If you’re a Thunder fan, you should root for one thing (besides Thunder victories) – that Seattle gets another team. Because then OKC can drop its No. 1 Enemy status and hopefully go back to being the little city that could. Seattle gets the pity and OKC gets the hate. But it will pass. And if Slick Sam Presti is doing as good a job as we think he is, it may pass a lot quicker than anticipated.

But four years ago, can you imagine this would be here? Thinking back to when I was in middle school, I remember OKC making a push for an NHL team. We thought that would be huge. We thought that was our chance to be a real city. Our chance to show people what we were all about. We were going to have a pro sports team to follow, to talk about, to write about. We were going to get to know the players, buy their jerseys, paint our faces and go to the games. For once, we were going to just get a taste of what it’s like to live in Chicago or Dallas. But we failed. We didn’t land the team. And after the ice melted, it looked as if our ship sailed right past the harbor and would never come back.

Some have this view of Oklahoma City as a cow town where cars battle stage coaches on the highway. Where the Ford Center is surrounded by tepees and barren wheat fields. Where we’ve yet to find out about the Internet and cable television. Before the Thunder, if someone in the Northeast heard Oklahoma, they either though “bombing,” “college football” or “dust bowl.” The NBA is giving Oklahoma a chance to show what we really are. To show the country that we’re a really special place with extraordinary people. Some think Oklahoma is boring and the only thing to do here is rope cattle. But you know what? Keep it that way. Because if the people that made fun of OKC only knew what it was like here, they’d drop that latte they were sipping on, pack their crap and board a plane to Bricktown in a heartbeat.

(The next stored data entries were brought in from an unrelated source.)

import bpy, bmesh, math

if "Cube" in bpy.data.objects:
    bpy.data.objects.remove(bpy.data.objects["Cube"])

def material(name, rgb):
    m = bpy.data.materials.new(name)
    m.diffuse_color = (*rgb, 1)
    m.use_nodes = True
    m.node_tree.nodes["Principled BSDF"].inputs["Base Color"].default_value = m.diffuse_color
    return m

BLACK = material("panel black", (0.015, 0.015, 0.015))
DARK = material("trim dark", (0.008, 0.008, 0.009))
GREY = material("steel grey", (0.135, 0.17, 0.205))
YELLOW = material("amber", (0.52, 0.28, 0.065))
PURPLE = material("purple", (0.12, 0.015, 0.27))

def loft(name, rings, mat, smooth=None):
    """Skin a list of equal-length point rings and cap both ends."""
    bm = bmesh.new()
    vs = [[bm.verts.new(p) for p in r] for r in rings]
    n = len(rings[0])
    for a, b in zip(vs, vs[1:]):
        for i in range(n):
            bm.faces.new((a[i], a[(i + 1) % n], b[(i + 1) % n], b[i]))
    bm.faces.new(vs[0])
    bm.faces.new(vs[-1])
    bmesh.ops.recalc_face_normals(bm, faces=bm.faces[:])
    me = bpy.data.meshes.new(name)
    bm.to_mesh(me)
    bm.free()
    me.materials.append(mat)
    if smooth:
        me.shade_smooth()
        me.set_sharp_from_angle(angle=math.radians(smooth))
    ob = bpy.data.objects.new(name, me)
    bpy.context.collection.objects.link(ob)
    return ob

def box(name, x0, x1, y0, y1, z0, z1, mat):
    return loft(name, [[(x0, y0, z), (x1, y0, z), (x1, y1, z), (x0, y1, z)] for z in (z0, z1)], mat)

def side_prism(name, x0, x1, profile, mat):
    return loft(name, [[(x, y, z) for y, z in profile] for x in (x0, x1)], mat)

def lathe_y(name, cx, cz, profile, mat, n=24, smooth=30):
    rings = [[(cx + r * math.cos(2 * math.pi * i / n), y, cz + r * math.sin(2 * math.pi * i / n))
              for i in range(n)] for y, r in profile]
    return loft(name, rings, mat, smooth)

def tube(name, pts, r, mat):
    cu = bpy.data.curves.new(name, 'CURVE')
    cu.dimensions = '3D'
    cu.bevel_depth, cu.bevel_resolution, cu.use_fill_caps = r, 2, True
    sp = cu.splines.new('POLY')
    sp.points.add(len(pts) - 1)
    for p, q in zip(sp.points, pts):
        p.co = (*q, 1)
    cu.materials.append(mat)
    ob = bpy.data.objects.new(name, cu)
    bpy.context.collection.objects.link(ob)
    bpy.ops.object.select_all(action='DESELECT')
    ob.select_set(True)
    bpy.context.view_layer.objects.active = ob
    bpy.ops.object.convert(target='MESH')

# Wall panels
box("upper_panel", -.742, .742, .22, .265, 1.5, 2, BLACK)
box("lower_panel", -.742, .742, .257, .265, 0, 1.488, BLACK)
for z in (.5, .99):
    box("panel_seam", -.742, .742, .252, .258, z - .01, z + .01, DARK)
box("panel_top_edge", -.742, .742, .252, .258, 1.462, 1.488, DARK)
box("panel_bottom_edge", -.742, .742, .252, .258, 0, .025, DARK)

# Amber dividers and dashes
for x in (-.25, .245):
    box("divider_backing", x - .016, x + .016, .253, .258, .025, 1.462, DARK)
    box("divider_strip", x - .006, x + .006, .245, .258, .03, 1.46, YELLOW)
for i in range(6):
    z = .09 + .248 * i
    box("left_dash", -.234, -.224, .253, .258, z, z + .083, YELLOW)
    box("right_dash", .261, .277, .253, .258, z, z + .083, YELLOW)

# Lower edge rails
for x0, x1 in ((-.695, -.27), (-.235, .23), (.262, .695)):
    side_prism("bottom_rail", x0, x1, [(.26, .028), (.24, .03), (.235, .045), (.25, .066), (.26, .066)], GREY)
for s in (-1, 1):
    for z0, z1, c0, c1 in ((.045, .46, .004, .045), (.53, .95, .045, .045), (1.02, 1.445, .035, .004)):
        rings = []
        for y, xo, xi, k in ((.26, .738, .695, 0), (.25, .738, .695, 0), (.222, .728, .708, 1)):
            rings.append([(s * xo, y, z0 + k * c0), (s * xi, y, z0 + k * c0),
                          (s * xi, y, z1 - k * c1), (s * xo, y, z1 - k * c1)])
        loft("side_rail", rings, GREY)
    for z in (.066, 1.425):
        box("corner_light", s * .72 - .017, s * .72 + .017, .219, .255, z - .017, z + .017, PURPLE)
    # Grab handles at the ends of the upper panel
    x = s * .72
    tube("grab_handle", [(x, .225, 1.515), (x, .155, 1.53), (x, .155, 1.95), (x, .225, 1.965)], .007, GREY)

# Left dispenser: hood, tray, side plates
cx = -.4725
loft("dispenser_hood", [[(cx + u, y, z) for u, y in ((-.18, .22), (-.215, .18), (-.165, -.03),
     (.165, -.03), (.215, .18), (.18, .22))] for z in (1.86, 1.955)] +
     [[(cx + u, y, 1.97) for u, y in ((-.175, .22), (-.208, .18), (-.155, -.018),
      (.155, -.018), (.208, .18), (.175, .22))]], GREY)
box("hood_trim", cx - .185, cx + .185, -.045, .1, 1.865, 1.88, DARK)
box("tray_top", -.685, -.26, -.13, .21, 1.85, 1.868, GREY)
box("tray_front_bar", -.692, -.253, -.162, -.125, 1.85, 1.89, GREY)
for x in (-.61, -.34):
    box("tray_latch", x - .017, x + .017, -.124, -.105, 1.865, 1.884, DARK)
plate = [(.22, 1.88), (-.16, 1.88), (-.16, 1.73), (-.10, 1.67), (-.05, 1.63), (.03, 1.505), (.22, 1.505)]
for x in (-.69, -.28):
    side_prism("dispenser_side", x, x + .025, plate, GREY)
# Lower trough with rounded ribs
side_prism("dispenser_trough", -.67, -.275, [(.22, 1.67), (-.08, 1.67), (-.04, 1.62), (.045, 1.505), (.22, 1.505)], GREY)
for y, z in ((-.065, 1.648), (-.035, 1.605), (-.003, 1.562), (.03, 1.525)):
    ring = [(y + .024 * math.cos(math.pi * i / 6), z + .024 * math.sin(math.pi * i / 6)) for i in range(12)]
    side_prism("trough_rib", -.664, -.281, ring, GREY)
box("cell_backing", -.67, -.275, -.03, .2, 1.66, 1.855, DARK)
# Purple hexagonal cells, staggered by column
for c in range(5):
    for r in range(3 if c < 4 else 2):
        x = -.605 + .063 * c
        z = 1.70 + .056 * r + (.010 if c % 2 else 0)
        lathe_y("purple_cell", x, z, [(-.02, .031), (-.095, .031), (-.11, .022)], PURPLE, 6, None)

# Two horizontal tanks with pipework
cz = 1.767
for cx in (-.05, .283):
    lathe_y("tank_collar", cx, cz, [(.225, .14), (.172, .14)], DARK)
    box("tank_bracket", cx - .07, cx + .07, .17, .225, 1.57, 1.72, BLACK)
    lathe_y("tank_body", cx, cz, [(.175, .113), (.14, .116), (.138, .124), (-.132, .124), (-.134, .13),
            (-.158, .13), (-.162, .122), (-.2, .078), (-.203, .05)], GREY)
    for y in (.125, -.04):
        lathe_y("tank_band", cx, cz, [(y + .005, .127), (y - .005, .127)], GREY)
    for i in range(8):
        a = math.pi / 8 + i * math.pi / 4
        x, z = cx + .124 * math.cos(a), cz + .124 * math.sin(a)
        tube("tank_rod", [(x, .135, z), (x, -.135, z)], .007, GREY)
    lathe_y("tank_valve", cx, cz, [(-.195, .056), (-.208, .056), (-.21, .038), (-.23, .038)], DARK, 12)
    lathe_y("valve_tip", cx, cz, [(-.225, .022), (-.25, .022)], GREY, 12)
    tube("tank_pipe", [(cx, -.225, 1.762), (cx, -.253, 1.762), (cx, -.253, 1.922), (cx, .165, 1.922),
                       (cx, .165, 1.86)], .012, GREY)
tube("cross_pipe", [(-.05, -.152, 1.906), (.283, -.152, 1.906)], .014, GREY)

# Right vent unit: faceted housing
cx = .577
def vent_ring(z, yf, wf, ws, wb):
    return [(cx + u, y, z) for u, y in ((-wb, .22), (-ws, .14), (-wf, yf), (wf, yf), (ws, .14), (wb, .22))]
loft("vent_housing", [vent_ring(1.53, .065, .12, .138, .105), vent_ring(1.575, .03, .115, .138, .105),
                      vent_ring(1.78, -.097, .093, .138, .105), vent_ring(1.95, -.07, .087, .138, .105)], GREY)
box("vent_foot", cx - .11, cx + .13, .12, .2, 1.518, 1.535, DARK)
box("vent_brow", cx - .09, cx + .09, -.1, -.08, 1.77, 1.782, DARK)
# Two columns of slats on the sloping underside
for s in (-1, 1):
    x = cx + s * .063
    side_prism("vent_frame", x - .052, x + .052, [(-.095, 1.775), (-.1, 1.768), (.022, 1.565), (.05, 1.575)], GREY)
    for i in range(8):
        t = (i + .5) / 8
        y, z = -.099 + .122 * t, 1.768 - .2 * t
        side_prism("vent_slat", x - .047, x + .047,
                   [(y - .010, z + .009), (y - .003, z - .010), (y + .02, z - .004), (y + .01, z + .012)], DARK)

Proof that the NBA has set this city on fire: Me. One year ago, you couldn’t pay me to watch 48 minutes of NBA basketball. But over the past three weeks, I have watched seven preseason games in their entirety. Heck, I even started a blog to talk about the NBA. If you would’ve told me I would do that 12 months ago, I would’ve kicked you in the nards to see if you had a pulse.

As a life-long Oklahoman and someone that bleeds Oklahoma, this is as big a moment as I can think of, outside of any of the seven national championships the Sooners have claimed. (Look, as much as we love the Thunder, nothing, and I mean nothing, will knock OU football from the top of the mountain.) As I walked on OU’s campus this morning, in a matter of minutes I saw a handful of students wearing Thunder shirts and Durant jerseys. And when I saw them, it hit me. I stopped. I smiled. I can’t believe I am going to an NBA basketball game tonight for my hometown team.

This state’s idols have been guys named Bud, Barry, Bob, Barry (Sanders), Eddie, Adrian and a slew of other college stars. Oklahoma is a state rabid about college sports and the Thunder will never nudge Oklahoma State or Oklahoma. But there’s a spot for this team. And that was shown by the 13,000 strong that ate up season tickets in five days. OKC is one of four cities with season ticket waiting lists. Let me say that again: Oklahoma City is in the same company as Boston, Los Angeles and Phoenix. Oklahoma City. Mind blowing.

So you outsides, hate on Oklahoma City all you want. Call them the Bennett City Hijackers, call them Kevin Durant’s team, or don’t even acknowledge them at all. But just know that this city finally has something to hold on to – an identity outside of what happened on April 19, 1995 or what you perceive us to be. It’s a fairy tale and us Oklahomans can’t believe it’s real. There’s professional basketball in Oklahoma and no one can take that from us. You can bash us, make fun of us and laugh at us – but you’ll never steal our Thunder.